Chile is the world’s undisputed copper heavyweight, cradling seven of the world’s top 14 copper mines. The biggest mine, Escondida, produces over a million tonnes of the red metal each year, equal to 5% of the world’s annual copper supply. For over 30 years, the country has been the world’s top copper producer, and today close to 50% of the country’s exports come from copper-related products. Hence, it is the richest and most open economy in Latin America. This incredible economic leap can be credited to the steady advancement in milling technology, economic reforms, and market diversification so the country stays attractive to foreign direct investment. Copper production went from under 1 million tonnes per year in the 1970s, to over 5 million tonnes per year in the 2000s. And apart from copper, Chile is also rich in other minerals such as gold, molybdenum, iron, silver and produces more lithium than any country from its scalars. But Chile's economy is particularly vulnerable to global fluctuations in copper prices, which last June dropped to its lowest level of the year on worries over China’s economic growth. From 2010 to 2014, Chile's economy grew at an average of 5 percent thanks to high copper prices, only for the country's growth rate to drop to below 2 percent per year when commodity prices plunged between 2015 and 2017. Such uncertainty is what is encouraging the Latin American tiger to propel the economy in a different direction. Recently, the government started exploring the possibility of transforming the country into a tech hub. And although two issues — education and electricity — stand in the way of Chile's tech dreams, even they are unlikely to slow down the country's enthusiasm in the long run.

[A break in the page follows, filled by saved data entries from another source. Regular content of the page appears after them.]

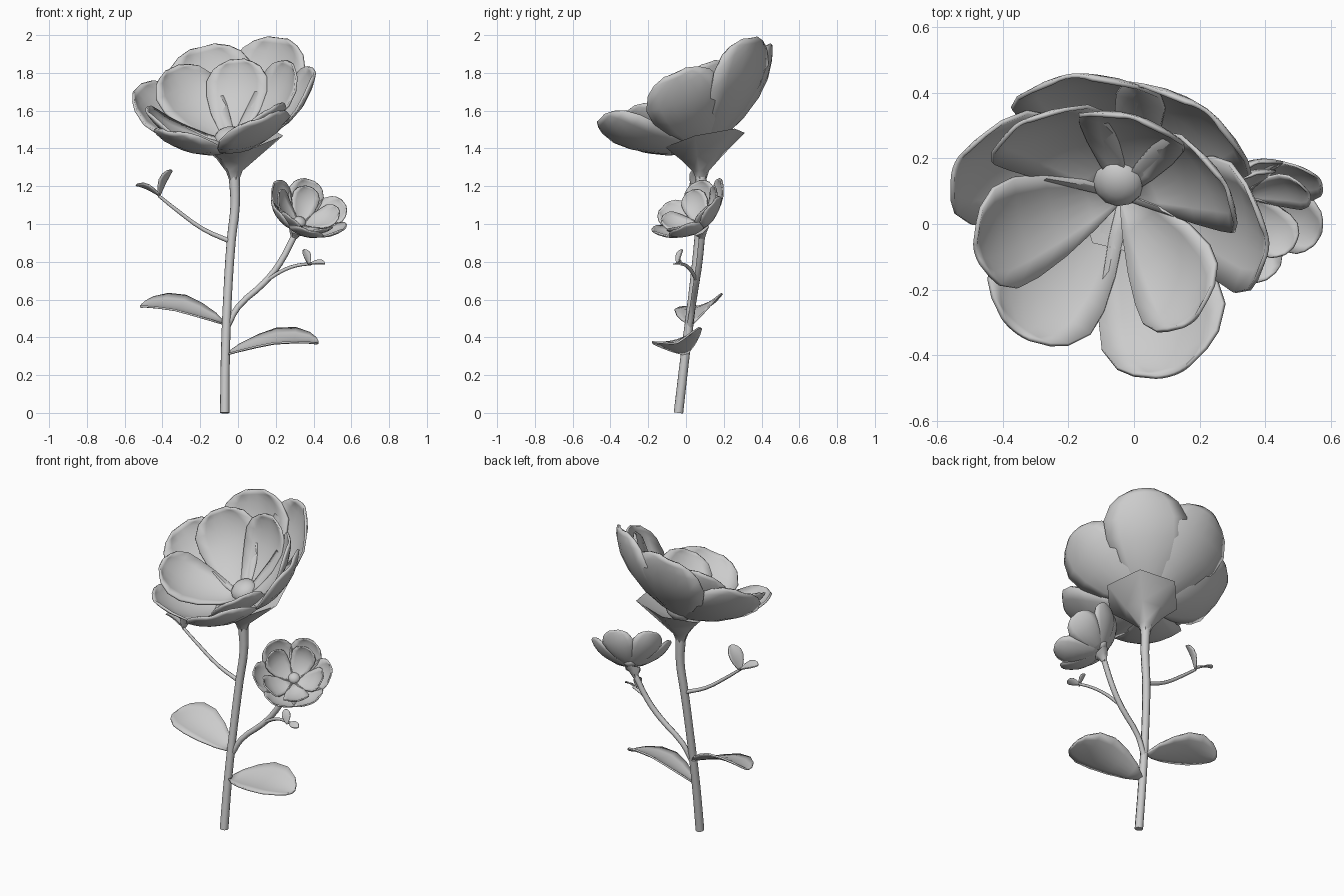
import bpy, bmesh, math
from mathutils import Vector, Matrix

if "Cube" in bpy.data.objects:
    bpy.data.objects.remove(bpy.data.objects["Cube"])


def make_object(name, bm):
    bmesh.ops.recalc_face_normals(bm, faces=bm.faces)
    mesh = bpy.data.meshes.new(name)
    bm.to_mesh(mesh)
    bm.free()
    ob = bpy.data.objects.new(name, mesh)
    bpy.context.collection.objects.link(ob)
    return ob


def frame(origin, x, y, z):
    m = Matrix((x, y, z)).transposed().to_4x4()
    m.translation = Vector(origin)
    return m


# Cupped blade: spine of (outward, height, half width), bent up across its width
def blade(name, m, spine, cup, thick):
    bm = bmesh.new()
    rows = []
    for i, (r, h, w) in enumerate(spine):
        a, b = spine[max(i - 1, 0)], spine[min(i + 1, len(spine) - 1)]
        t = Vector((b[0] - a[0], 0, b[1] - a[1])).normalized()
        nrm = Vector((-t.z, 0, t.x))
        row = []
        for j in range(-3, 4):
            s = j / 3
            p = Vector((r, w * s, h)) + nrm * (cup * w * s * s)
            row.append(bm.verts.new(m @ p))
        rows.append(row)
    for a, b in zip(rows, rows[1:]):
        for j in range(6):
            bm.faces.new((a[j], a[j + 1], b[j + 1], b[j]))
    ob = make_object(name, bm)
    mod = ob.modifiers.new("thickness", 'SOLIDIFY')
    mod.thickness = thick
    mod.offset = 0
    return ob


# Tapered stem through (x, y, z, radius) points
def stem(name, pts):
    cu = bpy.data.curves.new(name, 'CURVE')
    cu.dimensions = '3D'
    cu.bevel_depth = 1.0
    cu.bevel_resolution = 2
    cu.resolution_u = 3
    cu.use_fill_caps = True
    sp = cu.splines.new('BEZIER')
    sp.bezier_points.add(len(pts) - 1)
    for bp, p in zip(sp.bezier_points, pts):
        bp.co = p[:3]
        bp.radius = p[3]
        bp.handle_left_type = bp.handle_right_type = 'AUTO'
    ob = bpy.data.objects.new(name, cu)
    bpy.context.collection.objects.link(ob)
    bpy.ops.object.select_all(action='DESELECT')
    ob.select_set(True)
    bpy.context.view_layer.objects.active = ob
    bpy.ops.object.convert(target='MESH')


# Six-sided calyx: rings of (centre, radius) turning from upright to the axis
def calyx(name, rings, axis, phase):
    bm = bmesh.new()
    loops = []
    for i, (c, r) in enumerate(rings):
        f = min(i / 3, 1)
        n = Vector((0, 0, 1)).lerp(Vector(axis).normalized(), f).normalized()
        q = Vector((0, 0, 1)).rotation_difference(n)
        loops.append([bm.verts.new(Vector(c) + q @ Vector((
            r * math.cos(phase + k * math.pi / 3),
            r * math.sin(phase + k * math.pi / 3), 0))) for k in range(6)])
    for a, b in zip(loops, loops[1:]):
        for k in range(6):
            bm.faces.new((a[k], a[(k + 1) % 6], b[(k + 1) % 6], b[k]))
    bm.faces.new(loops[0])
    bm.faces.new(loops[-1])
    make_object(name, bm)


OUTER = [(.02, 0, .03), (.12, .025, .1), (.24, .07, .165), (.35, .135, .21), (.43, .205, .22),
         (.485, .28, .18), (.506, .32, .13), (.517, .345, .06)]
INNER = [(.02, .03, .03), (.11, .05, .09), (.22, .1, .145), (.315, .165, .175), (.375, .235, .175),
         (.41, .295, .135), (.42, .32, .095), (.427, .34, .04)]
LEAF = [(0, 0, .02), (.15, .03, .13), (.35, .06, .22), (.55, .08, .275), (.75, .065, .265),
        (.9, .035, .18), (.97, .01, .1), (1, 0, .03)]


# Whole bloom: outer petals, inner petals and a round heart
def flower(name, origin, axis, scale, outer, inner):
    n = Vector(axis).normalized()
    x = (Vector((1, 0, 0)) - n * n.x).normalized()
    m = frame(origin, x, n.cross(x), n) @ Matrix.Scale(scale, 4)
    for kind, spine, cup, petals in (("outer", OUTER, .26, outer), ("inner", INNER, .22, inner)):
        for i, (ang, s) in enumerate(petals):
            pm = m @ Matrix.Rotation(math.radians(ang), 4, 'Z') @ Matrix.Scale(s, 4)
            blade(f"{name}_{kind}_petal_{i + 1}", pm, spine, cup, .013 * max(scale, .6))
    bm = bmesh.new()
    bmesh.ops.create_uvsphere(bm, u_segments=12, v_segments=8, radius=.082,
                              matrix=m @ Matrix.Translation((-.01, .05, .035))
                              @ Matrix.Diagonal((1, 1, .7, 1)))
    make_object(name + "_heart", bm)


def leaf(name, base, tip, side, thick=.01):
    d = Vector(tip) - Vector(base)
    x = d.normalized()
    y = Vector(side)
    y = (y - x * y.dot(x)).normalized()
    if x.cross(y).z < 0:
        y = -y
    m = frame(base, x, y, x.cross(y)) @ Matrix.Scale(d.length, 4)
    blade(name, m, LEAF, .22, thick)


# Blooms
flower("main_flower", (-.03, .1, 1.405), (-.18, -.40, .89), 1,
       [(231, .88), (296, .96), (2, .98), (55, 1.09), (100, 1.06), (156, .97)],
       [(193, .96), (314, .9), (28, 1.0), (78, .95), (126, 1.04)])
flower("small_flower", (.325, .09, .985), (.36, -.56, .75), .44,
       [(a, 1) for a in range(30, 390, 60)], [(a, .95) for a in range(18, 378, 72)])

# Calyxes
calyx("main_calyx", [((-.02, .08, 1.23), .026), ((-.02, .08, 1.28), .045),
                     ((0, .085, 1.35), .115), ((.022, .1, 1.445), .225),
                     ((0, .09, 1.38), .03)], (-.16, -.23, 1), math.radians(47))
calyx("small_calyx", [((.295, .085, .92), .016), ((.3, .085, .935), .022),
                      ((.305, .083, .95), .033), ((.315, .083, .97), .05),
                      ((.315, .083, .965), .01)], (.36, -.56, .75), 0)

# Stems
stem("main_stem", [(-.07, -.04, 0, .025), (-.067, -.005, .3, .024), (-.055, .035, .62, .023),
                   (-.035, .068, .92, .024), (-.015, .08, 1.1, .025), (-.02, .08, 1.26, .03)])
stem("side_stem", [(-.055, .02, .46, .016), (0, .035, .56, .016), (.14, .055, .69, .017),
                   (.22, .07, .79, .017), (.3, .085, .94, .017)])
stem("right_twig", [(.15, .055, .7, .01), (.23, .03, .75, .01), (.31, .0, .78, .009),
                    (.39, -.03, .79, .008)])
stem("left_twig", [(-.045, .065, .91, .013), (-.18, .06, .97, .011), (-.32, .055, 1.07, .01),
                   (-.42, .05, 1.15, .008)])

# Leaves
leaf("left_leaf", (-.07, .03, .47), (-.515, .12, .565), (0, .94, .34))
leaf("right_leaf", (-.06, 0, .31), (.425, -.05, .37), (0, .95, .28))
leaf("left_twig_leaf", (-.41, .05, 1.145), (-.54, .05, 1.205), (.2, .85, -.4), .006)
leaf("left_twig_bud_leaf", (-.42, .05, 1.14), (-.35, .05, 1.285), (.4, .9, -.2), .006)
leaf("right_twig_leaf", (.38, -.03, .79), (.46, -.05, .79), (0, .85, .5), .005)
leaf("right_twig_bud_leaf", (.375, -.045, .785), (.35, -.02, .865), (.8, .6, .1), .005)

# Smooth shading with crisp edges
bpy.ops.object.select_all(action='SELECT')
bpy.context.view_layer.objects.active = bpy.data.objects["main_stem"]
bpy.ops.object.shade_smooth_by_angle(angle=math.radians(50))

The program — dubbed Start-Up Chile — was slow to lift off the ground, but the project has gained increased traction since 2017, when the government implemented a new express visa for experts and investors in the technology industry. Tech entrepreneurs and skilled professionals can now obtain the visa in as little as 15 days, as opposed to a wait of at least two years in previous times. Additionally, Santiago provides at least $40,000 in free equity capital (for companies that demonstrate persistent success, the figure can rise up to $140,000), bank accounts and offices for those willing to relocate to Chile. As a result, more than 1,300 startups from different fields have launched operations in Chile in the past eight years. In total, around 40 percent of the employees at such companies are foreigners who benefited from Chile’s innovative programs for technology professionals. And encouraged by the progress achieved in the tech sector, Amazon is now one of the giants looking to invest $1 billion in a new computer data processing center in either Argentina or Chile. However, the company is holding back plans because of the possible electricity drain data centers impose on the national grid. Nonetheless, Chile’s electricity demand is set to rise anyways because the country is also expanding its cobalt and lithium production driven by talks with Tesla to build a lithium-processing plant in the country. Currently, however, what is halting the acceleration of development in the country is that about 60 percent of Chile’s energy matrix is dependent on fossil fuels — most of which Santiago must import. In fact, Chile is burdened by the second-highest electricity prices in South America, trailing only Uruguay. Going forward, attracting investments in the renewable energy sector remains the hope of a future invested in tech for the Latin American superpower.